Again, make sure you routinely check for any water issues throughout the life of your home.
It's an investment worth taking when thinking long-term. A home you adore will quickly turn into one of your biggest regrets if you end up with costly renovations later.
Safety Check #3: The Electrical System
The electrical system for a house has many parts and components to be aware of. Taking some time to inspect the electrical system before you buy a house is crucial. It's also something you should do once per year after buying or building your home.
Besides doing your own inspection, it's recommended that you schedule an electrical safety inspection with a professional once a year. Hundreds of deaths, thousands of injuries, and billions of dollars worth of damage are caused by a lack of electrical safety knowledge.
Follow this list for a self electrical home inspection.
Outlets and light switches:
- Are they working properly?
- Are they warm to the touch?
- Are any discolored?
- Are any making buzzing or crackling sounds?
- Do plugs fit snugly into outlets?
- Are there enough switches and outlets?
- Are there any unusual smells around them?
- Check for two-pronged outlets that indicate old wiring.
- Check the label to see when it was last serviced.
- Are the circuit breakers labeled correctly?
- Are the circuit breakers labeled with the proper amperage rating?
Ask questions before buying a new home:
- Have the GFCIs and AFCIs been tested in the last 30 days?
- Do all the outlets in the kitchen and bathroom have GFCIs?
- Is there an electrical inspection report showing that the home's electrical system is up to code?
As part of your electrical system check, you should also look at the smoke and CO alarms.
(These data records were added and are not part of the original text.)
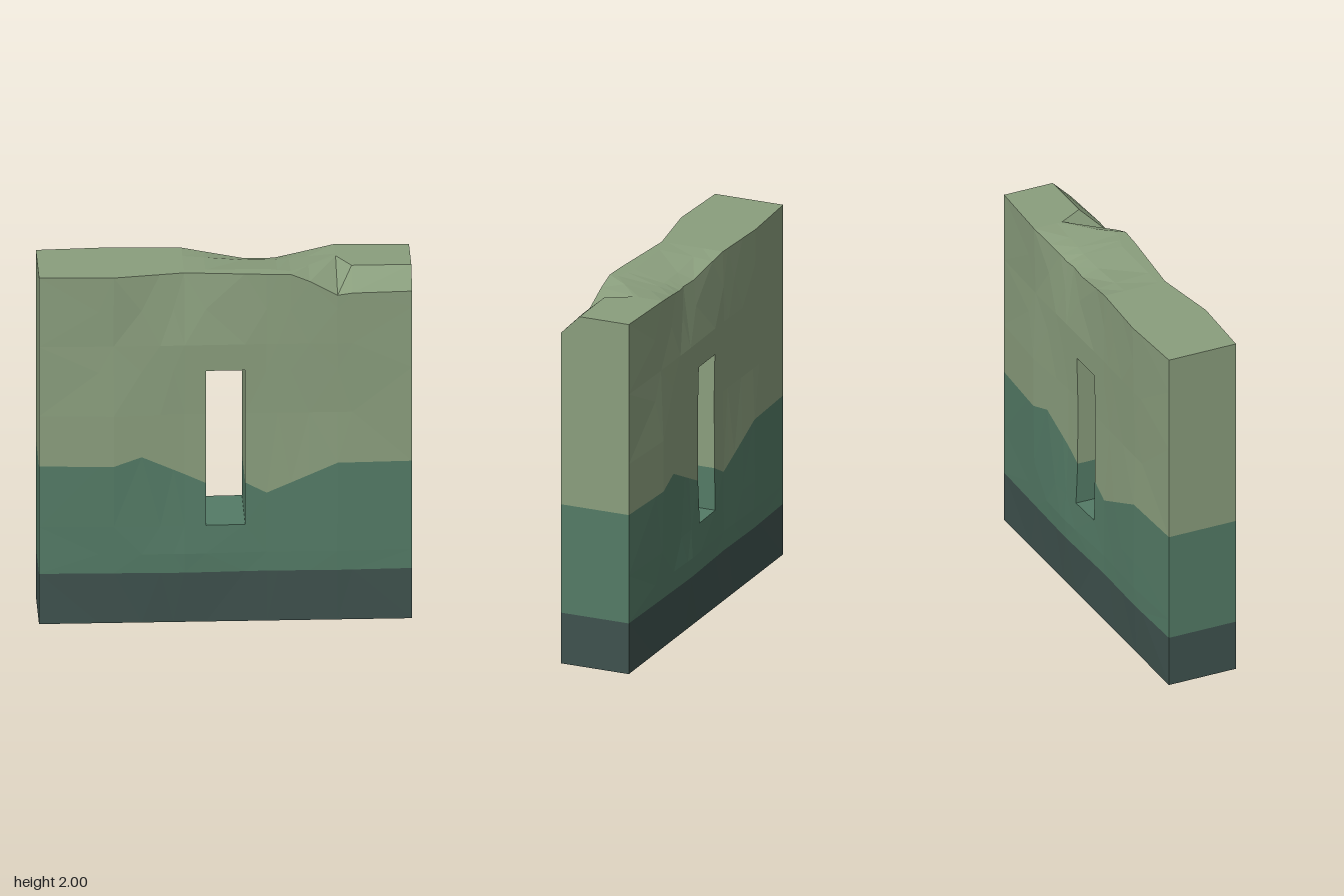
import * as THREE from 'three';

const MATS = {
  slate: new THREE.MeshStandardMaterial({ color: 0x3f524e }),
  teal: new THREE.MeshStandardMaterial({ color: 0x547b66 }),
  moss: new THREE.MeshStandardMaterial({ color: 0x8a9e7d }),
};
for (const [name, m] of Object.entries(MATS)) m.name = name;

const half = [0.105, 0.22, 0.28, 0.35, 0.45, 0.6, 0.68, 1];
const COLS = [...half.map((v) => -v).reverse(), ...half];
const BOTTOM = 0.56, LINTEL = 1.45, SLATE = 0.29; // window and base heights

// Piecewise-linear curve through [x, value] points
function curve(points, x) {
  if (x <= points[0][0]) return points[0][1];
  for (let i = 1; i < points.length; i++) {
    const [x0, v0] = points[i - 1], [x1, v1] = points[i];
    if (x <= x1) return v0 + ((v1 - v0) * (x - x0)) / (x1 - x0);
  }
  return points[points.length - 1][1];
}

// Upper limit of the teal band across a face
const band = (u) => curve([[-1, 0.91], [-0.57, 0.91], [-0.45, 0.96], [-0.105, 0.8],
  [0.105, 0.8], [0.22, 0.74], [0.6, 0.91], [1, 0.91]], u);

// Worn top edges: bitten corner on the front, shallow dip on the back
const frontTop = (x) => curve([[0.35, 2], [0.45, 1.96], [0.6, 1.88], [0.68, 1.89], [1, 1.89]], x);
const backTop = (x) => curve([[-0.22, 2], [0.105, 1.945], [0.28, 1.945], [0.6, 2]], x);
const biteDepth = (x) => curve([[0.22, 0.12], [0.35, 0.16], [0.6, -0.05], [0.68, 0.09]], x);

// Uneven thickness, in hundredths, on a coarse grid
const GX = [-1, -0.6, -0.22, 0.22, 0.6, 1];
const RELIEF = [
  [0, [0, 0, 0, 0, 0, 0]],
  [0.4, [0, 1.2, 2.2, 0.5, 1.4, 0]],
  [0.8, [0, 2.2, 0, 0.3, 1.6, 0]],
  [1.2, [0, 2.2, 0, 0, 0.4, 0]],
  [1.6, [0, 0.8, 1, 0.6, 1.4, 0]],
  [2, [0, 1.8, -4, 0, 2, 0]],
];
function depth(u, y) {
  const rows = RELIEF.map(([ry, v]) => [ry, curve(GX.map((g, i) => [g, v[i]]), u)]);
  return 0.2 + curve(rows, y) / 100;
}

// Collects flat facets by colour and turns them into meshes
function part(name, fill) {
  const tris = { slate: [], teal: [], moss: [] };
  fill((colour, ...p) => {
    for (let i = 1; i < p.length - 1; i++) tris[colour].push(...p[0], ...p[i], ...p[i + 1]);
  });
  const group = new THREE.Group();
  group.name = name;
  for (const colour in tris) {
    if (!tris[colour].length) continue;
    const g = new THREE.BufferGeometry();
    g.setAttribute('position', new THREE.Float32BufferAttribute(tris[colour], 3));
    g.computeVertexNormals();
    const mesh = new THREE.Mesh(g, MATS[colour]);
    mesh.name = `${name} ${colour}`;
    group.add(mesh);
  }
  return group;
}

// Large face; s = 1 is the front, s = -1 the back, turned half round
function face(name, s) {
  return part(name, (poly) => {
    const column = (u) => {
      const top = s > 0 ? frontTop(u) : backTop(-u);
      return [0, SLATE, 0.4, BOTTOM, band(u), 1.2, LINTEL, 1.6, 1.8, top]
        .map((y) => [s * u, y, s * depth(u, y)]);
    };
    for (let i = 0; i < COLS.length - 1; i++) {
      const a = column(COLS[i]), b = column(COLS[i + 1]);
      for (let j = 0; j < a.length - 1; j++) {
        if (COLS[i] === -0.105 && j >= 3 && j <= 5) continue; // window opening
        const colour = j < 1 ? 'slate' : j < 4 ? 'teal' : 'moss';
        if ((i + j) % 2) poly(colour, a[j], b[j], b[j + 1], a[j + 1]);
        else poly(colour, b[j], b[j + 1], a[j + 1], a[j]);
      }
    }
  });
}

export function createModel() {
  const wall = new THREE.Group();
  wall.name = 'wall';
  wall.add(face('frontFace', 1), face('backFace', -1));

  // Top surface with the bitten corner
  wall.add(part('topSurface', (poly) => {
    const strip = (x) => [
      [x, frontTop(x), depth(x, frontTop(x))],
      [x, 2, biteDepth(x)],
      [x, (2 + backTop(x)) / 2, -0.08],
      [x, backTop(x), -depth(-x, backTop(x))],
    ];
    for (let i = 0; i < COLS.length - 1; i++) {
      const a = strip(COLS[i]), b = strip(COLS[i + 1]);
      for (let j = 0; j < 3; j++) poly('moss', a[j], b[j], b[j + 1], a[j + 1]);
    }
  }));

  // Narrow ends
  for (const s of [1, -1]) {
    wall.add(part(s > 0 ? 'leftEnd' : 'rightEnd', (poly) => {
      const quad = (colour, y0, y1) => poly(colour,
        [s, y0, s * 0.2], [s, y0, -s * 0.2], [s, y1, -s * 0.2], [s, y1, s * 0.2]);
      quad('slate', 0, SLATE);
      quad('teal', SLATE, 0.91);
      quad('moss', 0.91, s > 0 ? 1.89 : 2);
      if (s > 0) poly('moss', [1, 1.89, 0.2], [1, 1.89, -0.2], [1, 2, -0.2], [1, 2, 0.09]);
    }));
  }

  // Underside
  wall.add(part('underside', (poly) => {
    const quad = (colour, z0, z1) =>
      poly(colour, [-1, 0, z0], [1, 0, z0], [1, 0, z1], [-1, 0, z1]);
    quad('moss', -0.2, 0.12);
    quad('teal', 0.12, 0.2);
  }));

  // Lining of the slit window
  wall.add(part('windowLining', (poly) => {
    const w = 0.105;
    const corner = (x, y, s) => [x, y, s * depth(s * x, y)];
    for (const s of [1, -1]) {
      const x = -s * w;
      const jamb = (colour, y0, y1) => poly(colour,
        corner(x, y0, s), corner(x, y0, -s), corner(x, y1, -s), corner(x, y1, s));
      jamb('teal', BOTTOM, 0.8);
      jamb('moss', 0.8, 1.2);
      jamb('moss', 1.2, LINTEL);
    }
    poly('teal', corner(-w, BOTTOM, 1), corner(w, BOTTOM, 1),
      corner(w, BOTTOM, -1), corner(-w, BOTTOM, -1));
    poly('moss', corner(-w, LINTEL, -1), corner(w, LINTEL, -1),
      corner(w, LINTEL, 1), corner(-w, LINTEL, 1));
  }));

  return wall;
}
All houses should have these installed, and they should be working properly. Every floor of the house should have a CO detector. Every bedroom should have a smoke detector.
A Satisfying Home Experience
You can have a happy home life by paying attention to every detail and preparing for eventualities that come with homeownership. Follow these inspection instructions to help you make sure you're covered against costly future surprises.
If you're ever in doubt, seek the advice of a professional. Spending a few hundred bucks before taking ownership of a new home will not only give you peace of mind but potentially save you from incurring thousands of home repair costs later on.
As a responsible homeowner, go through these inspection steps once or twice a year. If any issues develop, being aware of them early will likely help you save money and possibly a life.
Many recommend having your home inspected by a professional for any issues once a year, especially if you have an older home. An experienced professional will be more tuned into the subtle indications of issues and help you catch any problems before they become too costly.
By taking the time to make these three inspections once per year, you help make your home a safe sanctuary for you and your family.